● Exercise aim: Find every line in the data that contains the word "plan". Return each of those lines.

#### Exercise materials ####

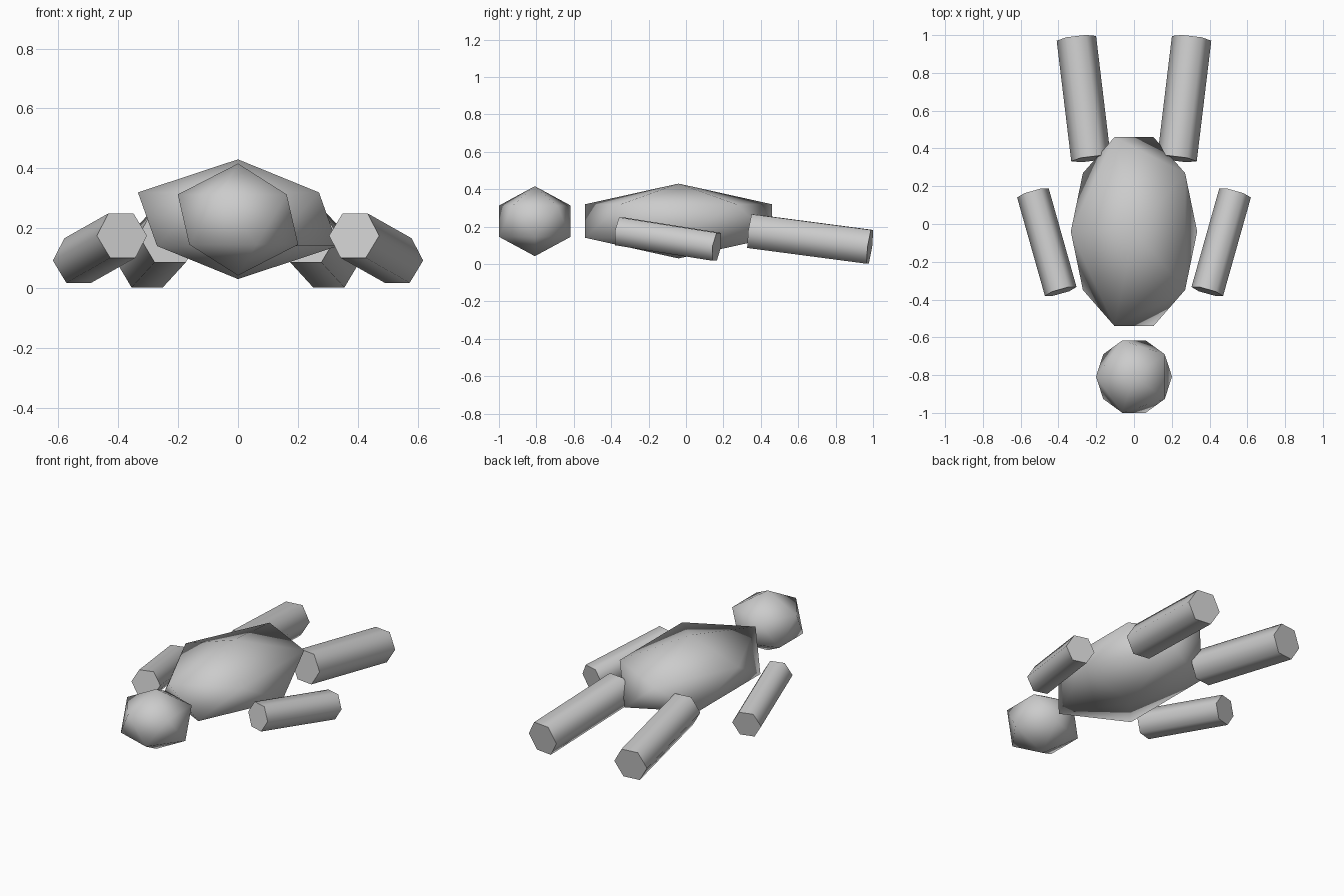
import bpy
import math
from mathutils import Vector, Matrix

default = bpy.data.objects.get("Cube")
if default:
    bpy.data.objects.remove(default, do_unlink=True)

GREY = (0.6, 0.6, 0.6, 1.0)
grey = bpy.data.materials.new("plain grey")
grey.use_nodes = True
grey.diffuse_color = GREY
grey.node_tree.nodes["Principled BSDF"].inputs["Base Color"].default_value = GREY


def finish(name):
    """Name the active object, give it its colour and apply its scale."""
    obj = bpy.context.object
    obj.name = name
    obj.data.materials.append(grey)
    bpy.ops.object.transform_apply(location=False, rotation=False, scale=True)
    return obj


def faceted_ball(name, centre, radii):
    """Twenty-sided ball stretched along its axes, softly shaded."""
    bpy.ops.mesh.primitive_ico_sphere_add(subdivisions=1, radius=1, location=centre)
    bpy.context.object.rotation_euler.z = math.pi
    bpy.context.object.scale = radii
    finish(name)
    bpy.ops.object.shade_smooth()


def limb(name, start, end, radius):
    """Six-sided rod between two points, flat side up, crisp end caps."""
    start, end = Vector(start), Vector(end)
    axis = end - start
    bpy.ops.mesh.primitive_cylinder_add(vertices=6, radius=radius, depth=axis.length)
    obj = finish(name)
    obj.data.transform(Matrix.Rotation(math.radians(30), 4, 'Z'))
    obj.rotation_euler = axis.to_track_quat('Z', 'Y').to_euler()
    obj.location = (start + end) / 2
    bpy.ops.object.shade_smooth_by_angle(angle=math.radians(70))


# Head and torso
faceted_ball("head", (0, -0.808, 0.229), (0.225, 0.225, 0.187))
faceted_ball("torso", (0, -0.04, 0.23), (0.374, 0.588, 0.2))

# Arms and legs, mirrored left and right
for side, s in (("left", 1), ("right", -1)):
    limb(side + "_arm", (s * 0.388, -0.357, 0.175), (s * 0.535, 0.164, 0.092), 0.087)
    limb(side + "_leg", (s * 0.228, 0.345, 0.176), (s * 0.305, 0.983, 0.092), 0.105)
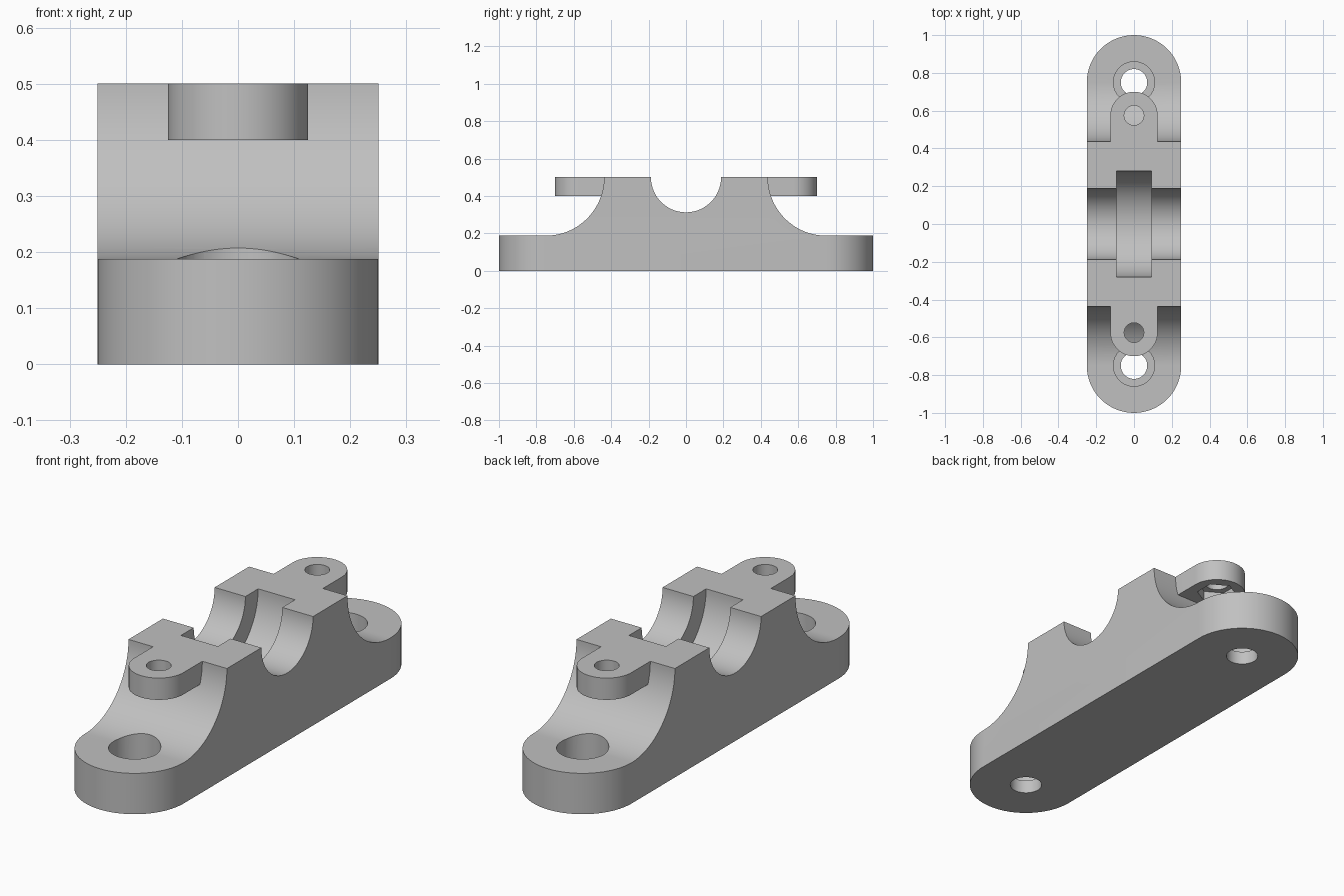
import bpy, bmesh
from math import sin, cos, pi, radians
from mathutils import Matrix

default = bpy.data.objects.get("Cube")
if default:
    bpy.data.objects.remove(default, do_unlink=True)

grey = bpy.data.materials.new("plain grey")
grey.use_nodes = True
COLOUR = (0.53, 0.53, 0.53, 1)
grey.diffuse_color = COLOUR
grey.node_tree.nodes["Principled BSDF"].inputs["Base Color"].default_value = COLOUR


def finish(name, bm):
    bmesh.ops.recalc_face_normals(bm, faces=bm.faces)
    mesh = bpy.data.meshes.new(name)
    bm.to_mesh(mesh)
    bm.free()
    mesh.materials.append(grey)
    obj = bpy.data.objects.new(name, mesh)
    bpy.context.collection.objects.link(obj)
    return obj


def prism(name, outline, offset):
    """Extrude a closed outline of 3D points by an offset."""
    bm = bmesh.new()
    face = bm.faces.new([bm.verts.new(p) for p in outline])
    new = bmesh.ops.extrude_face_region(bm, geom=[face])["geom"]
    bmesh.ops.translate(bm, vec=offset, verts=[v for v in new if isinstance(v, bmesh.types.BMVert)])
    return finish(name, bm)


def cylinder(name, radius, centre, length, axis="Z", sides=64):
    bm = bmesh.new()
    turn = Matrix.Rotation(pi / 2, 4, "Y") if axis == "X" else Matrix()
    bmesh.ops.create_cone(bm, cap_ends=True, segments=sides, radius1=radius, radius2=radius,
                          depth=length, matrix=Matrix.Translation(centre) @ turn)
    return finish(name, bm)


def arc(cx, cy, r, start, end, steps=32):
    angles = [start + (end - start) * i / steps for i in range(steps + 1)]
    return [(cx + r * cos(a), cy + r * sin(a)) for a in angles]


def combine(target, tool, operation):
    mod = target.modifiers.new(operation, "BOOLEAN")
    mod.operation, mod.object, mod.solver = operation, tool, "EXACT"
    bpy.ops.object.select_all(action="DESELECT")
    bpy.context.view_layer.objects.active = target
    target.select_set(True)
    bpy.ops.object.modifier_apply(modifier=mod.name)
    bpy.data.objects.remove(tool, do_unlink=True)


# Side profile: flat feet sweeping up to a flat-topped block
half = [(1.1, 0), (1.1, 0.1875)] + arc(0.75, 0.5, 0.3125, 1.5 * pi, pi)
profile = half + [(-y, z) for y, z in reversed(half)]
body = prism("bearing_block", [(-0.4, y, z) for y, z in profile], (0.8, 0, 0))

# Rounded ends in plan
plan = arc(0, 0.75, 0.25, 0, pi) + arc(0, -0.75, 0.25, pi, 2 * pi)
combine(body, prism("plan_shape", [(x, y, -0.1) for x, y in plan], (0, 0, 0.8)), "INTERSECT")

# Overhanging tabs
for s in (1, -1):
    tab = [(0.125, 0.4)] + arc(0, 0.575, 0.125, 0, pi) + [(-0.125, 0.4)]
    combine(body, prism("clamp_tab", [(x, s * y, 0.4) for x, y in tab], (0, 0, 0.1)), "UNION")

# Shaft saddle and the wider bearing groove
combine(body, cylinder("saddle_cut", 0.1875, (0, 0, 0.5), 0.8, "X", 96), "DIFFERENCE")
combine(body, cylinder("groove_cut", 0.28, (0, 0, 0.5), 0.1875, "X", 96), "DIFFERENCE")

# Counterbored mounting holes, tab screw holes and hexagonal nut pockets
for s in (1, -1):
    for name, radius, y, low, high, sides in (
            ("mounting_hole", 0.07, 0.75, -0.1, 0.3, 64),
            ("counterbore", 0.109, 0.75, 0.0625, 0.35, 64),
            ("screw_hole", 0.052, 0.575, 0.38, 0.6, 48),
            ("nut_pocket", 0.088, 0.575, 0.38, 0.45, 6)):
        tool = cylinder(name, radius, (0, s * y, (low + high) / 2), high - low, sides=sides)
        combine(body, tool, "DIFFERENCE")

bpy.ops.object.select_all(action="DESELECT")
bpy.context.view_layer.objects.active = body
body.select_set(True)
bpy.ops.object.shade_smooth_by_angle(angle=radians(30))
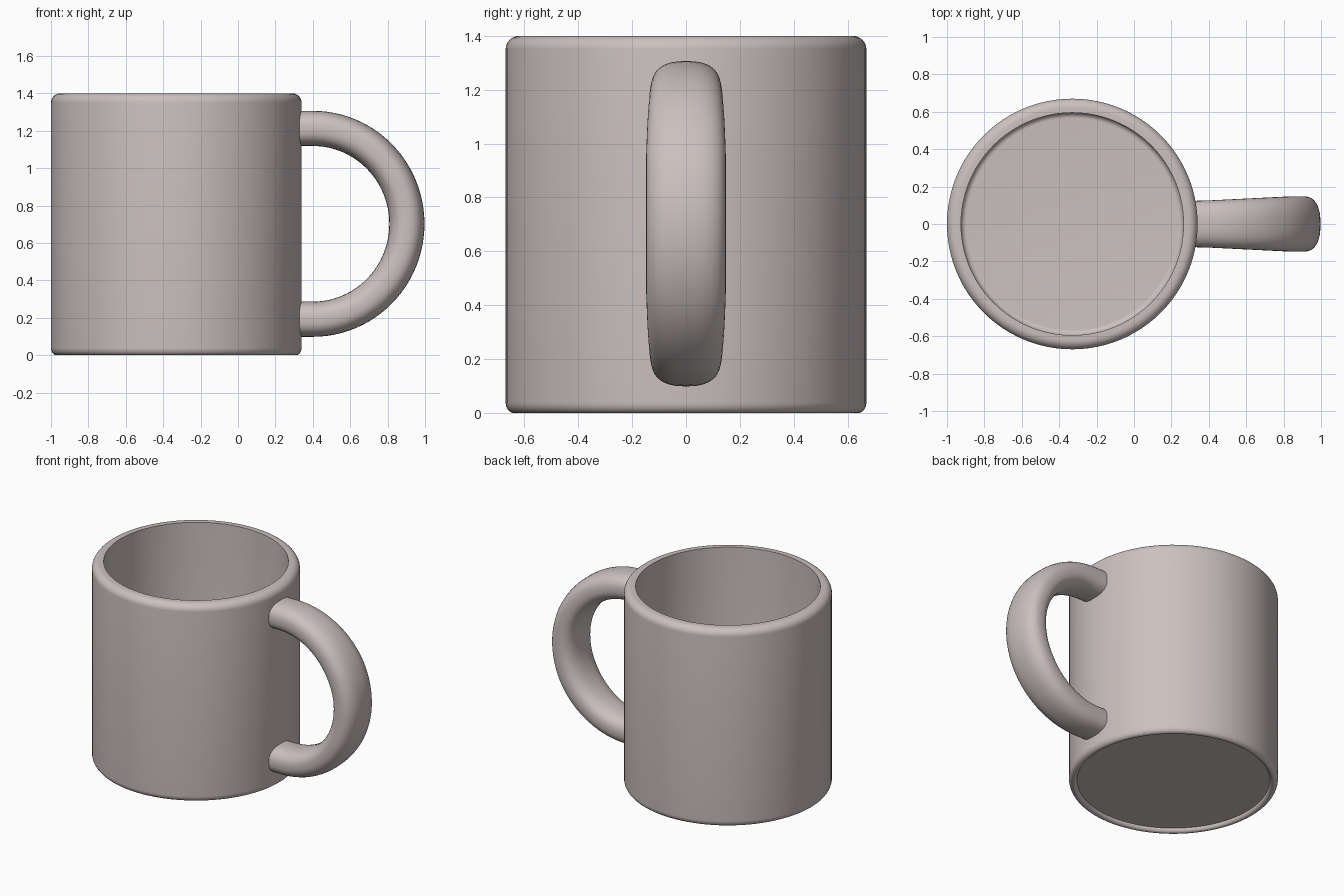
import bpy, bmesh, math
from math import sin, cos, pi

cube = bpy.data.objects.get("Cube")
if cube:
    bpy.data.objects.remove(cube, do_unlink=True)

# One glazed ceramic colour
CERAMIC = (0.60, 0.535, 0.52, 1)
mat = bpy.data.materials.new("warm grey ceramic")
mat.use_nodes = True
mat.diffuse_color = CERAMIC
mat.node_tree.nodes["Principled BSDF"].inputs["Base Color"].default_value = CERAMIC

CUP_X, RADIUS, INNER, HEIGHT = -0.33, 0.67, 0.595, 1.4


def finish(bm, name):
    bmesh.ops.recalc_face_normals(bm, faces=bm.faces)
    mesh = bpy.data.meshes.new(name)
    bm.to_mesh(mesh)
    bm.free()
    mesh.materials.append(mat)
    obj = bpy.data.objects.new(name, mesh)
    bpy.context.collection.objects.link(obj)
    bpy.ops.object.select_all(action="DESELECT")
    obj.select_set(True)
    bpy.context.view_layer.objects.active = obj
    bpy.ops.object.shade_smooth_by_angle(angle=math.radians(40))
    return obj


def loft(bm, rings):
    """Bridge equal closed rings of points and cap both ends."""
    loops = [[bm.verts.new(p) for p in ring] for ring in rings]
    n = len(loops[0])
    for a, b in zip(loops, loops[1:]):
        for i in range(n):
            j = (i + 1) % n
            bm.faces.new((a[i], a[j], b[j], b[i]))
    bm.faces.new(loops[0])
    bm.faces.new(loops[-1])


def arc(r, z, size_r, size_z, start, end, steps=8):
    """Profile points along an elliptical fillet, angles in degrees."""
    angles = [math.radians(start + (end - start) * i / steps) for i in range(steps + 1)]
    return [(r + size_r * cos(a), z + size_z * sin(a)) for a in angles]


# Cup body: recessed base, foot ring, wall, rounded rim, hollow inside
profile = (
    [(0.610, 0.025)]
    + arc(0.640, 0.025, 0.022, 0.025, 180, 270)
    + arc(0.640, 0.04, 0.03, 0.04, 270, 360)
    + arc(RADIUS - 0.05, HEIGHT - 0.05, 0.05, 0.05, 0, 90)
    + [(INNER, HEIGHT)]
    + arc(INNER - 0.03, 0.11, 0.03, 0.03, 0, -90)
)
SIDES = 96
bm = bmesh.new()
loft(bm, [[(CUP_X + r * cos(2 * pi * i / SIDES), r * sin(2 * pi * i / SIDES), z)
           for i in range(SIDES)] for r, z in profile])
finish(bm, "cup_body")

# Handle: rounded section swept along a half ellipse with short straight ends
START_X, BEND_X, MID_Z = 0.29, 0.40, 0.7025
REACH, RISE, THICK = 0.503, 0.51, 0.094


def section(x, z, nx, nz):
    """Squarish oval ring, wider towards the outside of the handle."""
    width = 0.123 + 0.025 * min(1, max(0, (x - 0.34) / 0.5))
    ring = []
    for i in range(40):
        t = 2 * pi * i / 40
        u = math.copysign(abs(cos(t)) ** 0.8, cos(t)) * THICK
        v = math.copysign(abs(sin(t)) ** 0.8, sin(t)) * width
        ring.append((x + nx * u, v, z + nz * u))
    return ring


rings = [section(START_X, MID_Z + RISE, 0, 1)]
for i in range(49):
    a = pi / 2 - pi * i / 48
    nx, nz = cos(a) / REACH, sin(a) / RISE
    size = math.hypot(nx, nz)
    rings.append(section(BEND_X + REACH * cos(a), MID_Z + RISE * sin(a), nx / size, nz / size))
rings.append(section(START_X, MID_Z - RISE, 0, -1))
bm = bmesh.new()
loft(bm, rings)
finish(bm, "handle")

####

● Your response:
# Rounded ends in plan
plan = arc(0, 0.75, 0.25, 0, pi) + arc(0, -0.75, 0.25, pi, 2 * pi)
combine(body, prism("plan_shape", [(x, y, -0.1) for x, y in plan], (0, 0, 0.8)), "INTERSECT")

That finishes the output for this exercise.